- On Wednesdays I’ve begun posting 5-7 minute teaching videos on my Facebook Author Page and Instagram (@shelleylinnjohnson).
- Rhythms — Well, it’s safe to say we’ve entered the holiday season, which is such a mixed bag of emotions, stress, and blessings! I know it seems impossible to find time for our rhythm of stillness, but if we neglect it, we’ll feel the lack of awareness of God’s presence with us throughout our days. Getting still doesn’t have to be fancy or formal. It can look like pushing pause long enough to refocus our hearts and minds and souls on the One who has everything we need, who IS everything we need. Here’s a prayer that JD Walt has been inviting his readers into every morning — it’s easy to adopt as your own. Don’t forget to breathe! XOXO
Jesus, I belong to You.
I lift my heart to You.
I set my mind on You.
I fix my eyes on You.
I offer my body to You as a living sacrifice.
Jesus, we belong to You.
We’re praying in the name of the Father and the Son and the Holy Spirit. Amen.

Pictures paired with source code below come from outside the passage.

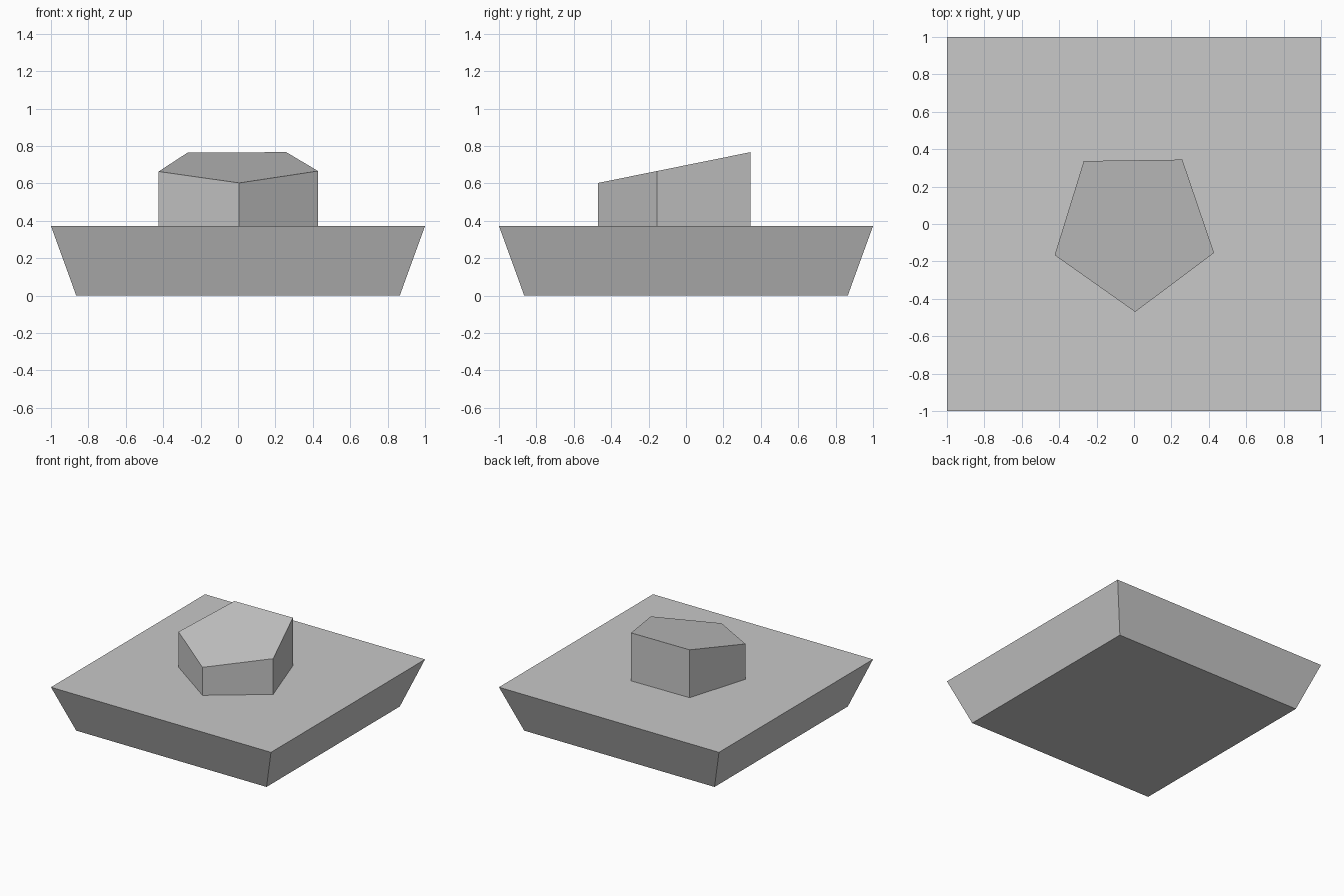
import bpy
import bmesh
import math

cube = bpy.data.objects.get("Cube")
if cube:
    bpy.data.objects.remove(cube, do_unlink=True)

grey = bpy.data.materials.new("light grey")
grey.use_nodes = True
grey.diffuse_color = (0.58, 0.58, 0.58, 1)
grey.node_tree.nodes["Principled BSDF"].inputs["Base Color"].default_value = (0.58, 0.58, 0.58, 1)


def ring(sides, radius, start, center_y=0.0):
    """Corners of a regular polygon, counter-clockwise."""
    angles = [start + 2 * math.pi * i / sides for i in range(sides)]
    return [(radius * math.cos(a), center_y + radius * math.sin(a)) for a in angles]


def loft(name, bottom, top, bottom_z, top_z):
    """Flat-faced solid between two outlines; top_z gives height from y."""
    bm = bmesh.new()
    low = [bm.verts.new((x, y, bottom_z)) for x, y in bottom]
    high = [bm.verts.new((x, y, top_z(y))) for x, y in top]
    bm.faces.new(low[::-1])
    bm.faces.new(high)
    n = len(low)
    for i in range(n):
        j = (i + 1) % n
        bm.faces.new((low[i], low[j], high[j], high[i]))
    mesh = bpy.data.meshes.new(name)
    bm.to_mesh(mesh)
    bm.free()
    mesh.materials.append(grey)
    obj = bpy.data.objects.new(name, mesh)
    bpy.context.collection.objects.link(obj)
    return obj


# Square base flaring out towards its flat deck
deck_z = 0.372
diagonal = math.sqrt(2)
loft("flared_base",
     ring(4, 0.865 * diagonal, math.pi / 4),
     ring(4, diagonal, math.pi / 4),
     0, lambda y: deck_z)

# Five-sided block with a top sloping down to the front
outline = ring(5, 0.448, math.radians(-89.2), -0.022)
loft("sloped_pentagon_block", outline, outline, deck_z,
     lambda y: 0.602 + 0.202 * (y + 0.47))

- Finally, as a community, let us not neglect sharing God’s hope with others! Share your God-stories with people around you. Share this site. Share God’s Word. Shine His light of His hope into the world!